- financial responsibility requirements.
What should firms do now?
- The SEC’s decision to propose this package is a first step toward developing standards for advice to retail customers, regardless of whether they are investing through a retirement or taxable account.
- The proposal is subject to change through the notice and comment process, which closes 90 days after the releases are published in the Federal Register, although given the complexity of the issues raised, the SEC might be expected to extend the comment period.
- We encourage firms to review the release and consider submitting comments as they evaluate the impact on their business models.
What is Morgan Lewis doing in response?
- We are reviewing the proposal and preparing a client alert with a more detailed assessment.
- We will prepare client briefings and presentations on the proposal and its impact, and work with clients to submit comment letters.
- We are coordinating with our interdisciplinary fiduciary practice to analyze the impact of the proposal on broker-dealers, investment advisers, and dual registrants, including across various business lines and product offerings.
If you have any questions or would like more information on the issues discussed in this LawFlash, please contact any of the following Morgan Lewis lawyers:
David C. Boch
Jennifer L. Klass
Christine M. Lombardo
Mary M. Dunbar
John V. Ayanian
Brian J. Baltz
Melissa R. H. Hall
Thomas S. Harman
Charles M. Horn
Lindsay B. Jackson
Daniel R. Kleinman
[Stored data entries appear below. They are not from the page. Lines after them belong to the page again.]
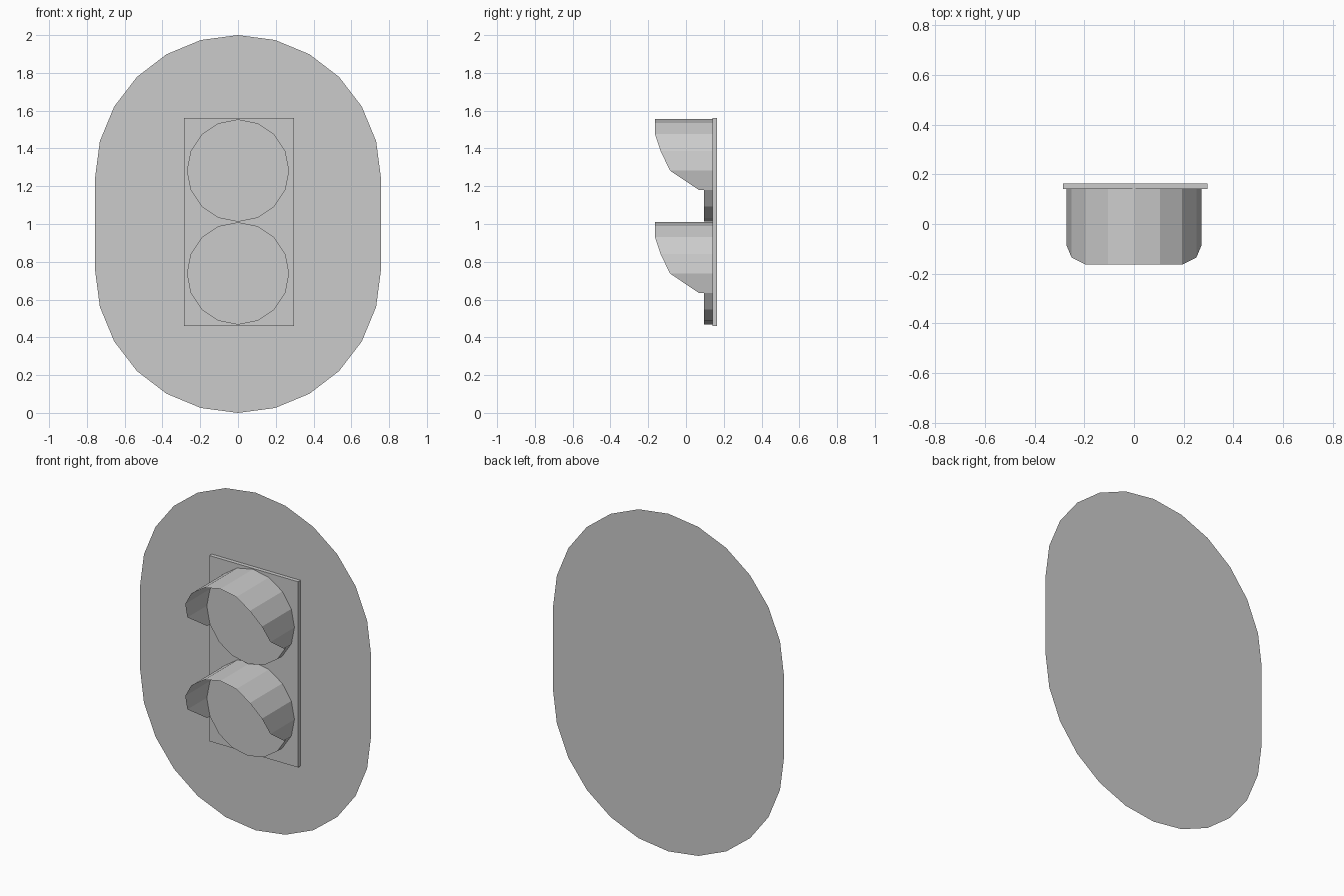
import bpy, bmesh
from math import sin, cos, pi

if "Cube" in bpy.data.objects:
    bpy.data.objects.remove(bpy.data.objects["Cube"], do_unlink=True)

grey = bpy.data.materials.new("plain grey")
grey.use_nodes = True
colour = (0.6, 0.6, 0.6, 1)
grey.diffuse_color = colour
grey.node_tree.nodes["Principled BSDF"].inputs["Base Color"].default_value = colour


def finish(name, bm):
    mesh = bpy.data.meshes.new(name)
    bm.to_mesh(mesh)
    bm.free()
    mesh.materials.append(grey)
    obj = bpy.data.objects.new(name, mesh)
    bpy.context.collection.objects.link(obj)
    return obj


def prism(name, outline, front, back, open_back=False):
    """Extrude an (x, z) outline along y."""
    bm = bmesh.new()
    a = [bm.verts.new((x, front, z)) for x, z in outline]
    bm.faces.new(a)
    if back > front:
        b = [bm.verts.new((x, back, z)) for x, z in outline]
        n = len(a)
        for i in range(n):
            j = (i + 1) % n
            bm.faces.new((a[i], b[i], b[j], a[j]))
        if not open_back:
            bm.faces.new(b[::-1])
        bmesh.ops.recalc_face_normals(bm, faces=bm.faces)
    return finish(name, bm)


def arc(radius, cz, start, steps, total):
    return [(radius * cos(start + 2 * pi * i / total),
             cz + radius * sin(start + 2 * pi * i / total)) for i in range(steps)]


# Backing board: a thin sheet with half-round ends
R = 0.757
board = arc(R, 2 - R, 0, 13, 24) + arc(R, R, pi, 13, 24)
prism("backing_board", board, 0.164, 0.164)

# Housing in front of the board
x0, x1, z0, z1 = -0.286, 0.296, 0.46, 1.56
prism("housing", [(x0, z0), (x1, z0), (x1, z1), (x0, z1)], 0.14, 0.163, True)

# Lamps, each with a lens drum and a cut-away hood
SIDES, LAMP_R = 16, 0.272
hood_edge = [0.07, -0.085, -0.135, -0.164, -0.164, -0.164]
hood_edge += hood_edge[-2::-1]
for label, cz in (("upper", 1.283), ("lower", 0.738)):
    prism(label + "_lens", arc(LAMP_R - 0.001, cz, 0, SIDES, SIDES), 0.095, 0.14, True)

    bm = bmesh.new()
    rim = arc(LAMP_R, cz, -pi / 8, len(hood_edge), SIDES)
    front = [bm.verts.new((x, y, z)) for (x, z), y in zip(rim, hood_edge)]
    back = [bm.verts.new((x, 0.14, z)) for x, z in rim]
    for i in range(len(rim) - 1):
        bm.faces.new((front[i], back[i], back[i + 1], front[i + 1]))
    # Normals point away from the lamp axis
    for f in bm.faces:
        f.normal_update()
        c = f.calc_center_median()
        if f.normal.x * c.x + f.normal.z * (c.z - cz) < 0:
            f.normal_flip()
    finish(label + "_hood", bm)
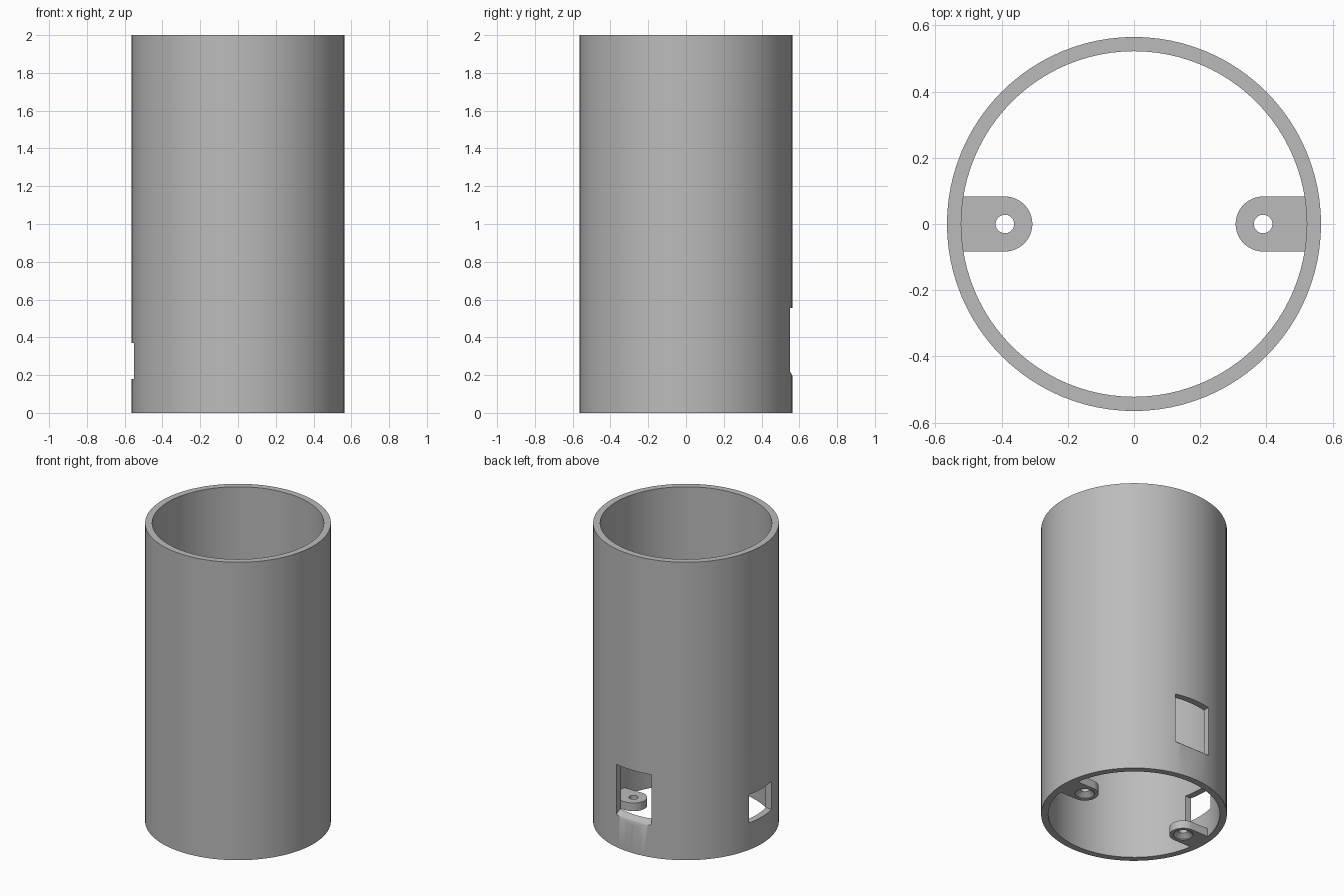
import bpy, bmesh, math
from mathutils import Matrix, Vector

if "Cube" in bpy.data.objects:
    bpy.data.objects.remove(bpy.data.objects["Cube"], do_unlink=True)

OUTER, INNER, HEIGHT = 0.565, 0.522, 2.0
SEGMENTS = 96

grey = bpy.data.materials.new("plain grey")
grey.use_nodes = True
colour = (0.5, 0.5, 0.5, 1)
grey.diffuse_color = colour
grey.node_tree.nodes["Principled BSDF"].inputs["Base Color"].default_value = colour


def make_object(name, bm):
    bmesh.ops.recalc_face_normals(bm, faces=bm.faces)
    mesh = bpy.data.meshes.new(name)
    bm.to_mesh(mesh)
    bm.free()
    obj = bpy.data.objects.new(name, mesh)
    bpy.context.collection.objects.link(obj)
    mesh.materials.append(grey)
    return obj


def prism(name, points, offset):
    """Extrude a closed outline of 3D points along an offset."""
    bm = bmesh.new()
    face = bm.faces.new([bm.verts.new(p) for p in points])
    extruded = bmesh.ops.extrude_face_region(bm, geom=[face], use_keep_orig=True)
    moved = [v for v in extruded["geom"] if isinstance(v, bmesh.types.BMVert)]
    bmesh.ops.translate(bm, verts=moved, vec=Vector(offset))
    return make_object(name, bm)


def lathe(name, profile, segments, centre=(0, 0, 0)):
    """Revolve a closed (radius, z) profile around a vertical axis."""
    bm = bmesh.new()
    rings = []
    for i in range(segments):
        a = math.tau * i / segments
        rings.append([bm.verts.new((r * math.cos(a), r * math.sin(a), z)) for r, z in profile])
    n = len(profile)
    for i in range(segments):
        a, b = rings[i], rings[(i + 1) % segments]
        for j in range(n):
            k = (j + 1) % n
            bm.faces.new((a[j], b[j], b[k], a[k]))
    bmesh.ops.remove_doubles(bm, verts=bm.verts, dist=1e-6)
    bmesh.ops.translate(bm, verts=bm.verts, vec=Vector(centre))
    return make_object(name, bm)


def select_only(obj):
    bpy.ops.object.select_all(action="DESELECT")
    obj.select_set(True)
    bpy.context.view_layer.objects.active = obj


def cut(obj, cutter):
    mod = obj.modifiers.new("cut", "BOOLEAN")
    mod.operation = "DIFFERENCE"
    mod.solver = "EXACT"
    mod.object = cutter
    select_only(obj)
    bpy.ops.object.modifier_apply(modifier=mod.name)
    bpy.data.objects.remove(cutter, do_unlink=True)


def smooth(obj):
    select_only(obj)
    bpy.ops.object.shade_smooth_by_angle(angle=math.radians(30))


# Open tube
tube = lathe("tube", [(OUTER, 0), (OUTER, HEIGHT), (INNER, HEIGHT), (INNER, 0)], SEGMENTS)

# Back window with a rounded outer sill
half, top, sill, radius = 0.13, 0.555, 0.18, 0.06
outline = [(0.4, top), (0.4, sill + radius)]
for i in range(13):
    a = math.pi / 2 * (1 - i / 12)
    outline.append((OUTER - radius + radius * math.cos(a), sill + radius * math.sin(a)))
outline += [(0.7, sill), (0.7, top)]
cut(tube, prism("back_window_cutter", [(-half, y, z) for y, z in outline], (2 * half, 0, 0)))

# Plain window in the side wall
half, low, high = 0.12, 0.18, 0.37
corners = [(-half, low), (half, low), (half, high), (-half, high)]
cut(tube, prism("side_window_cutter", [(-0.7, y, z) for y, z in corners], (0.3, 0, 0)))
smooth(tube)

# Pair of mounting tabs with countersunk screw holes
centre_x, tab_radius, thickness = 0.39, 0.083, 0.055
for side, name in ((1, "left_mounting_tab"), (-1, "right_mounting_tab")):
    outline = [(0.53, -tab_radius), (0.53, tab_radius)]
    for i in range(25):
        a = math.pi / 2 + math.pi * i / 24
        outline.append((centre_x + tab_radius * math.cos(a), tab_radius * math.sin(a)))
    tab = prism(name, [(side * x, y, 0) for x, y in outline], (0, 0, thickness))
    hole = [(0, -0.02), (0.06, -0.02), (0.06, 0.005), (0.028, 0.03), (0.028, 0.1), (0, 0.1)]
    bm_hole = lathe("screw_hole_cutter", hole, 32, (side * centre_x, 0, 0))
    cut(tab, bm_hole)
    smooth(tab)
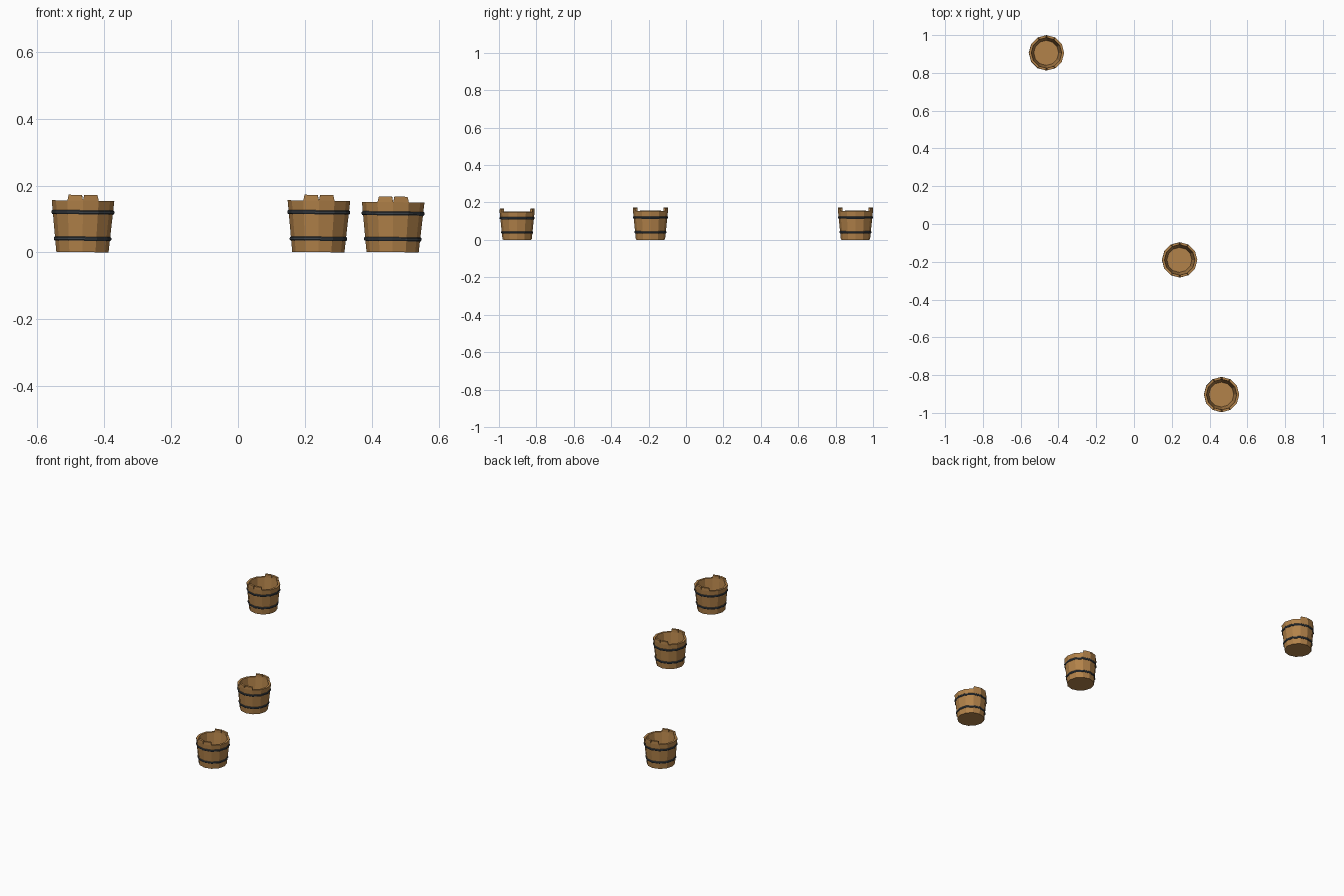
import bpy, bmesh, math
from mathutils import Vector

if "Cube" in bpy.data.objects:
    bpy.data.objects.remove(bpy.data.objects["Cube"])

SIDES = 12
H = 0.154            # rim height
R0, R1 = 0.078, 0.0935   # outer radius at base and rim


def material(name, rgb):
    m = bpy.data.materials.new(name)
    m.diffuse_color = (*rgb, 1)
    m.use_nodes = True
    m.node_tree.nodes["Principled BSDF"].inputs["Base Color"].default_value = m.diffuse_color
    return m


wood = material("warm_wood", (0.45, 0.225, 0.068))
iron = material("dark_iron", (0.045, 0.055, 0.065))


def ring(bm, r, z):
    return [bm.verts.new((r * math.cos(2 * math.pi * i / SIDES),
                          r * math.sin(2 * math.pi * i / SIDES), z)) for i in range(SIDES)]


def bridge(bm, a, b):
    return [bm.faces.new((a[i], a[(i + 1) % SIDES], b[(i + 1) % SIDES], b[i]))
            for i in range(SIDES)]


def finish(bm, name, mat, pos, zs):
    bmesh.ops.recalc_face_normals(bm, faces=bm.faces)
    me = bpy.data.meshes.new(name)
    bm.to_mesh(me)
    bm.free()
    me.materials.append(mat)
    ob = bpy.data.objects.new(name, me)
    bpy.context.collection.objects.link(ob)
    ob.location = (pos[0], pos[1], 0.001)
    ob.rotation_euler = (0, 0.012, 0)
    ob.scale = (1, 1, zs)


def tub(name, pos, zs):
    bm = bmesh.new()
    # hollow tapered wall with base and inner floor
    ob, ot = ring(bm, R0, 0), ring(bm, R1, H)
    it, ib = ring(bm, R1 - 0.013, H), ring(bm, R0 - 0.012, 0.02)
    bridge(bm, ob, ot)
    rim = bridge(bm, ot, it)
    bridge(bm, it, ib)
    bm.faces.new(ib)
    bm.faces.new(ob)
    # raised stave ears: two staves at the front and two at the back
    q = SIDES // 4
    for i in (q - 1, q, 3 * q - 1, 3 * q):
        f = rim[i]
        c = f.calc_center_median()
        t = Vector((-c.y, c.x, 0)).normalized()
        new = bmesh.ops.extrude_discrete_faces(bm, faces=[f])["faces"][0]
        for v in new.verts:
            v.co -= t * (v.co - c).dot(t) * 0.16
            v.co.z += 0.017
    finish(bm, name, wood, pos, zs)


def hoop(name, pos, zs, z):
    # bevelled hoop wrapped around the staves
    bm = bmesh.new()
    r = R0 + (R1 - R0) * z / H
    prof = [(-0.003, -0.006), (0.0015, -0.006), (0.0038, -0.003),
            (0.0038, 0.003), (0.0015, 0.006), (-0.003, 0.006)]
    rings = [ring(bm, r + dr, z + dz) for dr, dz in prof]
    for a, b in zip(rings, rings[1:] + rings[:1]):
        bridge(bm, a, b)
    finish(bm, name, iron, pos, zs)


# three separate buckets
for n, (pos, zs) in enumerate([((-0.465, 0.906), 1.0), ((0.24, -0.19), 1.0),
                               ((0.462, -0.903), 0.97)], 1):
    tub(f"bucket_{n}", pos, zs)
    hoop(f"upper_hoop_{n}", pos, zs, 0.119)
    hoop(f"lower_hoop_{n}", pos, zs, 0.04)
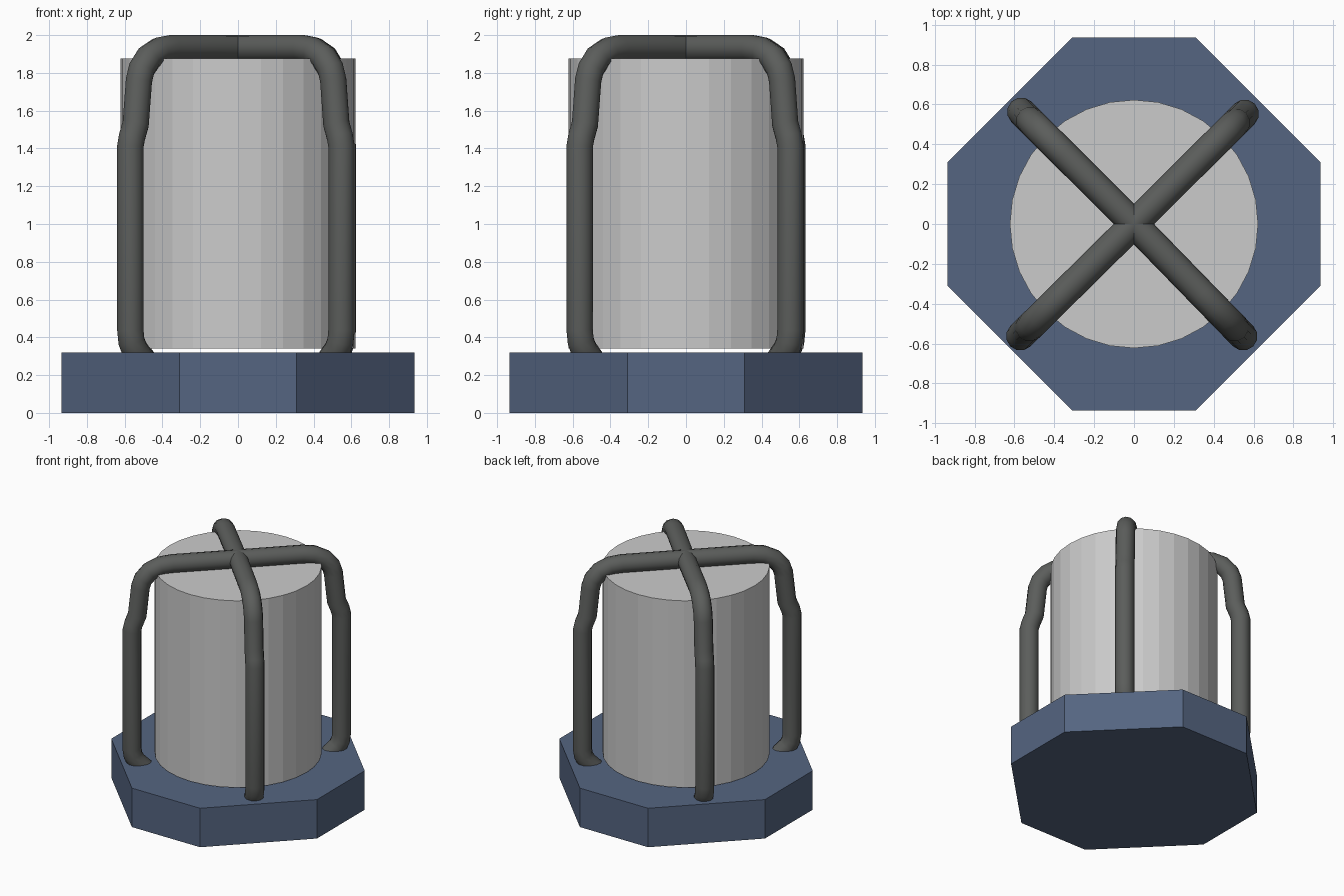
import bpy, bmesh
from math import radians
from mathutils import Vector

if "Cube" in bpy.data.objects:
    bpy.data.objects.remove(bpy.data.objects["Cube"])


def material(name, rgb):
    m = bpy.data.materials.new(name)
    m.diffuse_color = (*rgb, 1)
    m.use_nodes = True
    m.node_tree.nodes["Principled BSDF"].inputs["Base Color"].default_value = m.diffuse_color
    return m


blue = material("slate_blue", (0.09, 0.13, 0.22))
dark = material("dark_metal", (0.105, 0.11, 0.105))

# Octagonal base with long chamfered corners
A, B, H = 0.935, 0.31, 0.32
outline = [(B, -A), (A, -B), (A, B), (B, A), (-B, A), (-A, B), (-A, -B), (-B, -A)]
bm = bmesh.new()
face = bm.faces.new([bm.verts.new((x, y, 0)) for x, y in outline])
top = bmesh.ops.extrude_face_region(bm, geom=[face])["geom"]
bmesh.ops.translate(bm, vec=(0, 0, H),
                    verts=[v for v in top if isinstance(v, bmesh.types.BMVert)])
bmesh.ops.recalc_face_normals(bm, faces=bm.faces)
mesh = bpy.data.meshes.new("base")
bm.to_mesh(mesh)
bm.free()
base = bpy.data.objects.new("base", mesh)
bpy.context.collection.objects.link(base)
mesh.materials.append(blue)

# Faceted central drum, just clear of the base
Z0, Z1 = 0.34, 1.875
bpy.ops.mesh.primitive_cylinder_add(vertices=32, radius=0.623, depth=Z1 - Z0,
                                    location=(0, 0, (Z0 + Z1) / 2))
bpy.context.object.name = "drum"

# Guard bar profile: (fraction of full reach, height), from foot to crossing
PROFILE = [(0.88, 0.27), (0.96, 0.335), (0.99, 0.38), (1.0, 0.44), (1.0, 1.41),
           (0.985, 1.46), (0.95, 1.53), (0.92, 1.76), (0.895, 1.82),
           (0.83, 1.88), (0.73, 1.918), (0.62, 1.929), (0, 1.929)]


def guard_bar(name, x, y):
    cu = bpy.data.curves.new(name, "CURVE")
    cu.dimensions = "3D"
    cu.bevel_depth = 0.072
    cu.bevel_resolution = 4
    cu.use_fill_caps = True
    sp = cu.splines.new("POLY")
    sp.points.add(len(PROFILE) - 1)
    for p, (f, z) in zip(sp.points, PROFILE):
        p.co = (x * f, y * f, z, 1)
    ob = bpy.data.objects.new(name, cu)
    bpy.context.collection.objects.link(ob)
    cu.materials.append(dark)
    bpy.ops.object.select_all(action="DESELECT")
    ob.select_set(True)
    bpy.context.view_layer.objects.active = ob
    bpy.ops.object.convert(target="MESH")
    bpy.ops.object.shade_smooth_by_angle(angle=radians(35))


# Four bars meeting over the middle of the drum
guard_bar("guard_bar_front_left", -0.57, -0.563)
guard_bar("guard_bar_front_right", 0.548, -0.563)
guard_bar("guard_bar_back_right", 0.555, 0.553)
guard_bar("guard_bar_back_left", -0.565, 0.563)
Amy Natterson Kroll
Gavin M. Meyers
Monica L. Parry
Michael B. Richman
Ignacio A. Sandoval
Steven W. Stone
Kyle D. Whitehead